------ THE DATA ------
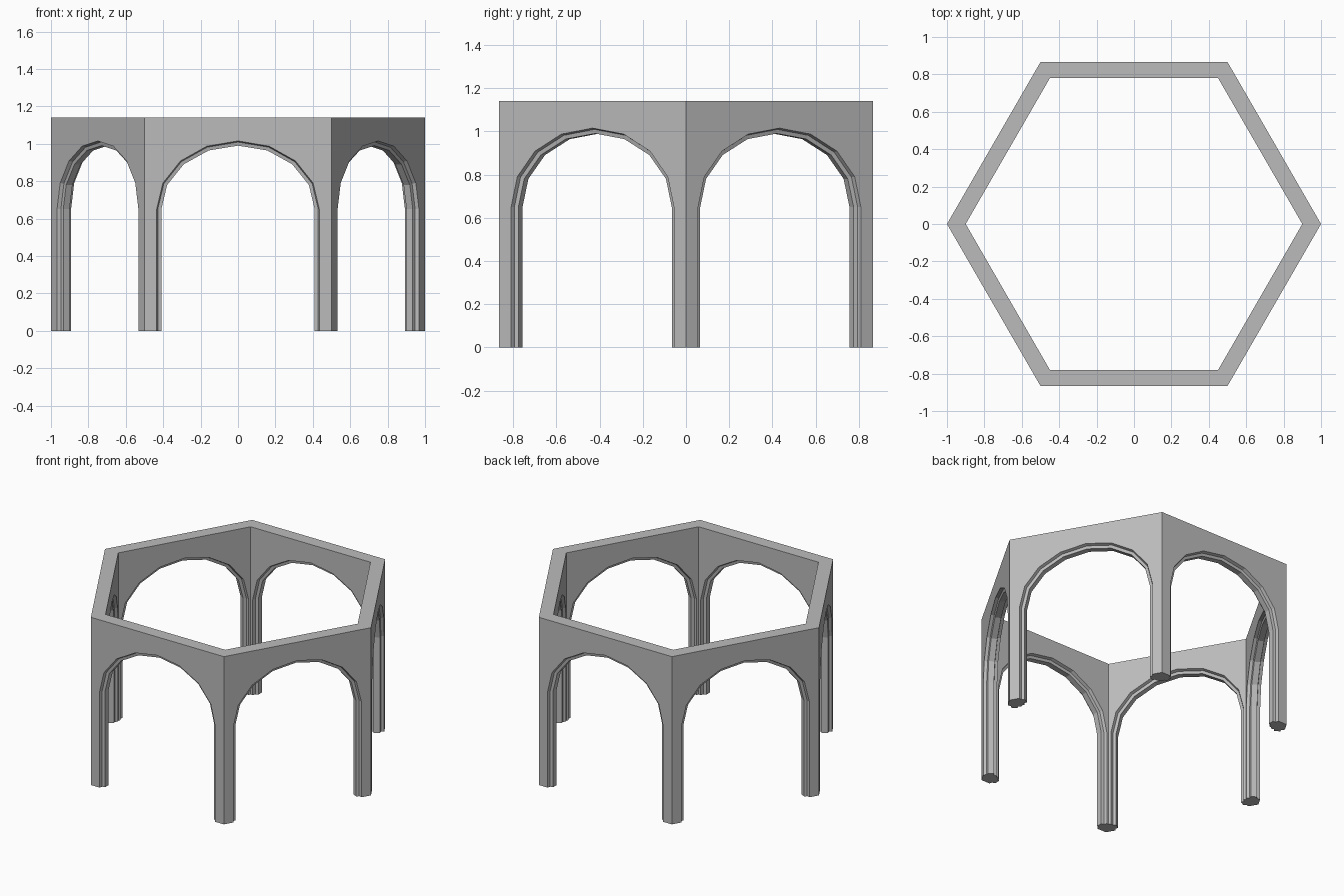
import bpy
import bmesh
from math import cos, sin, pi, radians, sqrt
from mathutils import Matrix, Vector

cube = bpy.data.objects.get("Cube")
if cube:
    bpy.data.objects.remove(cube)

HEIGHT = 1.14
SPRING = 0.65          # height where the arch leaves the pier
OUTER, INNER = 1.0, 0.90   # corner radii of the hexagonal ring
STEPS = 8
DEPTH = (OUTER - INNER) * sqrt(3) / 2

stone = bpy.data.materials.new("grey stone")
stone.diffuse_color = (0.5, 0.5, 0.5, 1)
stone.use_nodes = True
stone.node_tree.nodes["Principled BSDF"].inputs["Base Color"].default_value = (0.5, 0.5, 0.5, 1)

# Moulded reveal: depth into the wall, inset of the opening edge
REVEAL = [(0, 0), (0.02, 0.006), (0.024, 0.025),
          (DEPTH - 0.024, 0.025), (DEPTH - 0.02, 0.006), (DEPTH, 0)]


def opening(inset):
    """Outline of the arched opening, left foot to right foot, as (x, z)."""
    w, rise = 0.435 - inset, 0.365 - inset
    arc = [(-w * cos(pi * i / STEPS), SPRING + rise * sin(pi * i / STEPS))
           for i in range(STEPS + 1)]
    return [(-w, 0)] + arc + [(w, 0)]


def add_wall(bm, turn):
    """One side of the hexagon, pierced by an arch and mitred at both ends."""
    front = -OUTER * sqrt(3) / 2

    def vert(x, depth, z):
        return bm.verts.new(turn @ Vector((x, front + depth, z)))

    loops = [[vert(x, d, z) for x, z in opening(inset)] for d, inset in REVEAL]

    # arch reveal
    for a, b in zip(loops, loops[1:]):
        for i in range(len(a) - 1):
            bm.faces.new((a[i], a[i + 1], b[i + 1], b[i]))

    # outer and inner wall faces: foot, top, top, foot
    corners = []
    for depth, radius, loop in ((0, OUTER, loops[0]), (DEPTH, INNER, loops[-1])):
        h = radius / 2
        frame = [vert(x, depth, z) for x, z in
                 ((h, 0), (h, HEIGHT), (-h, HEIGHT), (-h, 0))]
        bm.faces.new(loop + frame)
        corners.append(frame)

    # top edge and pier feet
    out, inn = corners
    bm.faces.new((out[1], out[2], inn[2], inn[1]))
    for end, corner in ((0, 3), (-1, 0)):
        bm.faces.new([out[corner]] + [l[end] for l in loops] + [inn[corner]])


bm = bmesh.new()
for k in range(6):
    add_wall(bm, Matrix.Rotation(radians(60 * k), 4, "Z"))
bmesh.ops.remove_doubles(bm, verts=bm.verts, dist=0.0005)
bmesh.ops.recalc_face_normals(bm, faces=bm.faces)

mesh = bpy.data.meshes.new("hexagonal_arcade")
bm.to_mesh(mesh)
bm.free()
mesh.materials.append(stone)
arcade = bpy.data.objects.new("hexagonal_arcade", mesh)
bpy.context.collection.objects.link(arcade)
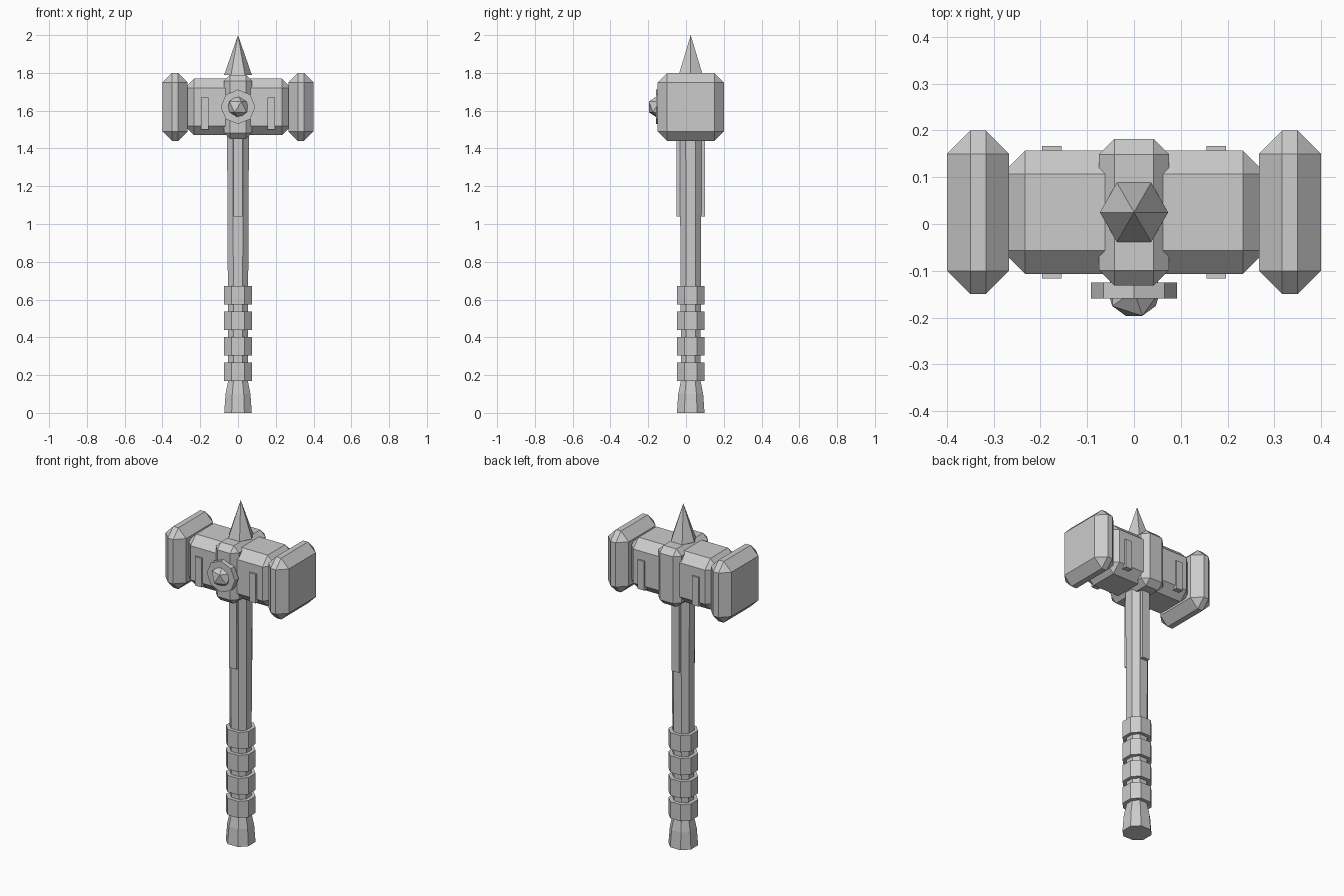
import bpy
import bmesh
from math import pi
from mathutils import Matrix, Vector

if "Cube" in bpy.data.objects:
    bpy.data.objects.remove(bpy.data.objects["Cube"])

CY = 0.025      # depth axis of head and shaft
HEAD_Z = 1.62   # height of the head's centre

steel = bpy.data.materials.new("plain grey")
steel.use_nodes = True
steel.diffuse_color = (0.6, 0.6, 0.6, 1)
steel.node_tree.nodes["Principled BSDF"].inputs["Base Color"].default_value = (0.6, 0.6, 0.6, 1)


def finish(name, bm):
    """Turn a bmesh into a flat shaded object."""
    bmesh.ops.recalc_face_normals(bm, faces=bm.faces)
    mesh = bpy.data.meshes.new(name)
    bm.to_mesh(mesh)
    bm.free()
    mesh.materials.append(steel)
    obj = bpy.data.objects.new(name, mesh)
    bpy.context.collection.objects.link(obj)
    return obj


def box(name, center, size, bevel=0):
    """Box with optional one-step chamfer on every edge."""
    bm = bmesh.new()
    bmesh.ops.create_cube(bm, size=1)
    bmesh.ops.scale(bm, vec=size, verts=bm.verts)
    if bevel:
        bmesh.ops.bevel(bm, geom=bm.edges[:], offset=bevel, segments=1,
                        profile=0.5, affect='EDGES')
    bmesh.ops.translate(bm, vec=center, verts=bm.verts)
    return finish(name, bm)


def octagon_column(name, profile, flat=0.46):
    """Stack of chamfered squares; profile lists (half width, height)."""
    bm = bmesh.new()
    rings = []
    for r, z in profile:
        f = r * flat
        outline = [(r, -f), (r, f), (f, r), (-f, r),
                   (-r, f), (-r, -f), (-f, -r), (f, -r)]
        rings.append([bm.verts.new((x, y + CY, z)) for x, y in outline])
    for low, high in zip(rings, rings[1:]):
        for i in range(8):
            j = (i + 1) % 8
            bm.faces.new((low[i], low[j], high[j], high[i]))
    bm.faces.new(rings[0])
    bm.faces.new(rings[-1])
    return finish(name, bm)


def cone(name, sides, r1, r2, depth, matrix):
    bm = bmesh.new()
    bmesh.ops.create_cone(bm, cap_ends=True, segments=sides, radius1=r1,
                          radius2=r2, depth=depth, matrix=matrix)
    bmesh.ops.remove_doubles(bm, verts=bm.verts, dist=0.0001)
    return finish(name, bm)


# Shaft with flared pommel
octagon_column("shaft", [(0.051, 0.1), (0.058, 1.5)])
octagon_column("pommel", [(0.073, 0), (0.066, 0.1), (0.052, 0.17)])

# Grip rings
for i in range(4):
    z = 0.17 + i * 0.135
    octagon_column(f"grip_ring_{i + 1}", [(0.073, z), (0.073, z + 0.098)])

# Straps down the front and back of the shaft
for side, label in ((-1, "front"), (1, "back")):
    box(f"{label}_strap", (0, CY + side * 0.06, 1.26), (0.048, 0.03, 0.44))

# Hammer head: body, middle band, striking blocks and side plates
box("head_body", (0, CY, HEAD_Z), (0.566, 0.264, 0.3), 0.05)
box("head_band", (0, CY, HEAD_Z), (0.15, 0.314, 0.34), 0.033)
for side, label in ((1, "left"), (-1, "right")):
    box(f"{label}_striking_block", (side * 0.3335, CY, HEAD_Z),
        (0.133, 0.35, 0.36), 0.05)
    box(f"{label}_plate", (side * 0.176, CY, 1.585), (0.042, 0.284, 0.17))

# Top spike, with corners facing front and back
cone("top_spike", 6, 0.073, 0, 0.21,
     Matrix.Translation((0, CY, 1.895)) @ Matrix.Rotation(pi / 2, 4, 'Z'))

# Front medallion and gem
cone("medallion", 8, 0.0915, 0.0915, 0.034,
     Matrix.Translation((0, -0.142, HEAD_Z)) @ Matrix.Rotation(pi / 2, 4, 'X'))
gem = bmesh.new()
bmesh.ops.create_icosphere(gem, subdivisions=1, radius=0.064,
                           matrix=Matrix.Translation(Vector((0, -0.142, HEAD_Z))))
finish("gem", gem)
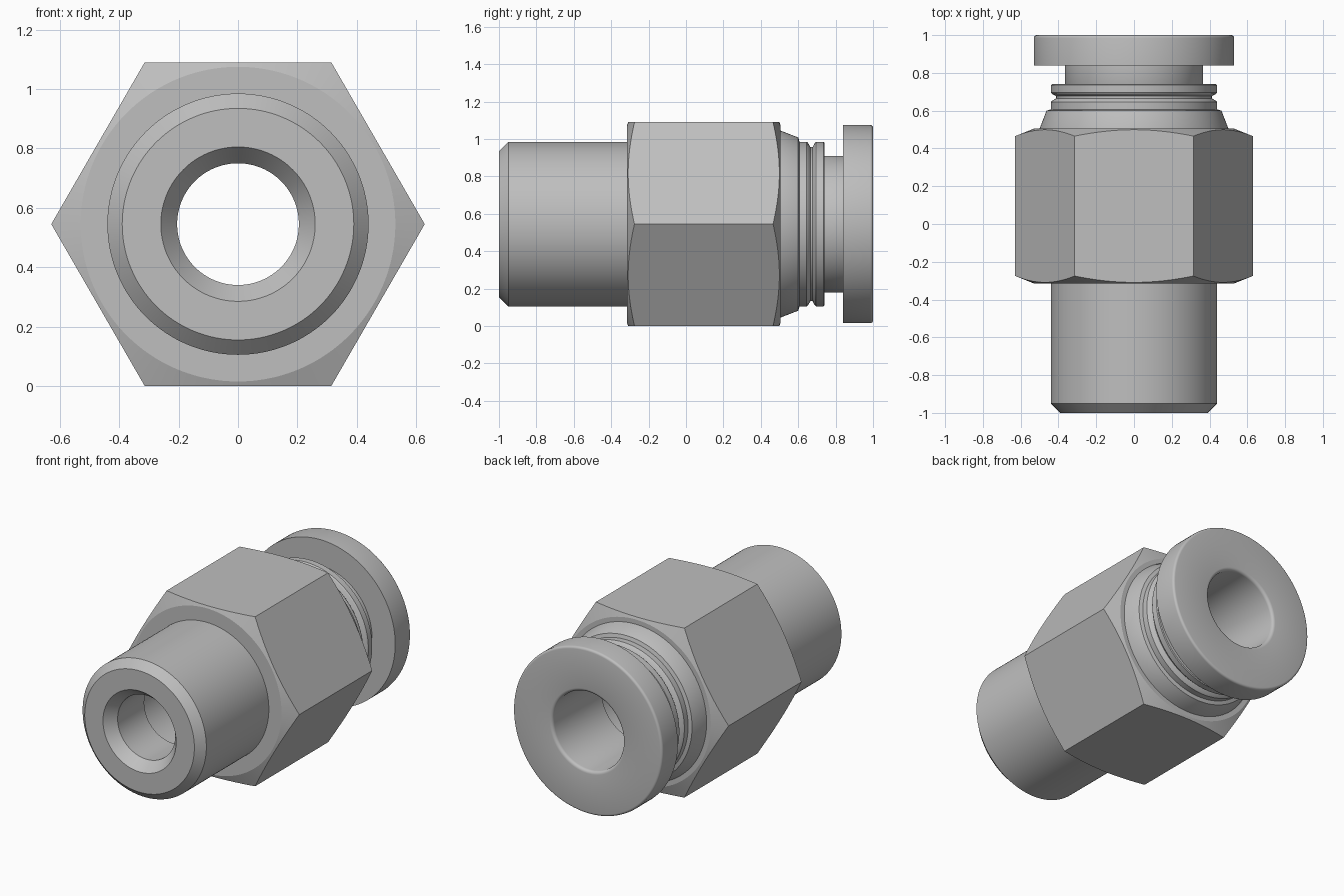
import bpy
import bmesh
import math

AXIS_Z = 0.545  # height of the bore axis

old = bpy.data.objects.get("Cube")
if old:
    bpy.data.objects.remove(old, do_unlink=True)

metal = bpy.data.materials.new("satin_grey_metal")
metal.use_nodes = True
grey = (0.52, 0.52, 0.52, 1)
metal.diffuse_color = grey
metal.node_tree.nodes["Principled BSDF"].inputs["Base Color"].default_value = grey


def lathe(name, profile, sides=128):
    """Turn a closed (radius, y) profile about the bore axis."""
    bm = bmesh.new()
    rings = []
    for i in range(sides):
        a = 2 * math.pi * i / sides
        rings.append([bm.verts.new((r * math.cos(a), y, AXIS_Z + r * math.sin(a)))
                      for r, y in profile])
    count = len(profile)
    for i in range(sides):
        a, b = rings[i], rings[(i + 1) % sides]
        for j in range(count):
            k = (j + 1) % count
            bm.faces.new((a[j], a[k], b[k], b[j]))
    bmesh.ops.recalc_face_normals(bm, faces=bm.faces)
    mesh = bpy.data.meshes.new(name)
    bm.to_mesh(mesh)
    bm.free()
    mesh.materials.append(metal)
    obj = bpy.data.objects.new(name, mesh)
    bpy.context.collection.objects.link(obj)
    return obj


def select_only(obj):
    bpy.ops.object.select_all(action='DESELECT')
    obj.select_set(True)
    bpy.context.view_layer.objects.active = obj


def smooth(obj, degrees):
    select_only(obj)
    bpy.ops.object.shade_smooth_by_angle(angle=math.radians(degrees))


def fillet(r, y, size, start, steps=4):
    """Quarter-circle corner points around a centre."""
    return [(r + size * math.cos(start + t * math.pi / 2 / steps),
             y + size * math.sin(start + t * math.pi / 2 / steps))
            for t in range(steps + 1)]


# Stem, shoulder cone and grooved socket, with a stepped bore
body = lathe("body", [
    (0.26, -1), (0.39, -1), (0.44, -0.95), (0.44, 0.3), (0.5, 0.3),
    (0.5, 0.505), (0.463, 0.6), (0.44, 0.607), (0.44, 0.645), (0.435, 0.652),
    (0.412, 0.665), (0.412, 0.677), (0.435, 0.689), (0.44, 0.696),
    (0.44, 0.735), (0.435, 0.74), (0.34, 0.74), (0.34, 0.5), (0.26, 0.5),
    (0.26, -0.66), (0.205, -0.66), (0.205, -0.93)])
smooth(body, 25)

# Push-in release collar with rounded rims
collar = lathe("release_collar",
               [(0.25, 0.5), (0.365, 0.72), (0.365, 0.84), (0.53, 0.84)]
               + fillet(0.515, 0.985, 0.015, 0)
               + fillet(0.27, 0.98, 0.02, math.pi / 2))
smooth(collar, 30)

# Hexagonal nut: a six-sided ring trimmed by a turned chamfer shape
nut = lathe("hex_nut", [(0.3, -0.4), (0.629, -0.4), (0.629, 0.6), (0.3, 0.6)], 6)
trim = lathe("chamfer_trim", [
    (0.42, -0.315), (0.53, -0.315), (0.70, -0.247),
    (0.70, 0.437), (0.53, 0.505), (0.42, 0.505)], 192)
trim.hide_render = True
cut = nut.modifiers.new("chamfer", 'BOOLEAN')
cut.operation = 'INTERSECT'
cut.solver = 'EXACT'
cut.object = trim
select_only(nut)
bpy.ops.object.modifier_apply(modifier=cut.name)
bpy.data.objects.remove(trim, do_unlink=True)
smooth(nut, 15)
------
TASK DETAILS: Determine the number of lines in the listing that hold the word "sides". Nothing but that number is wanted.

TASK SOLUTION: 7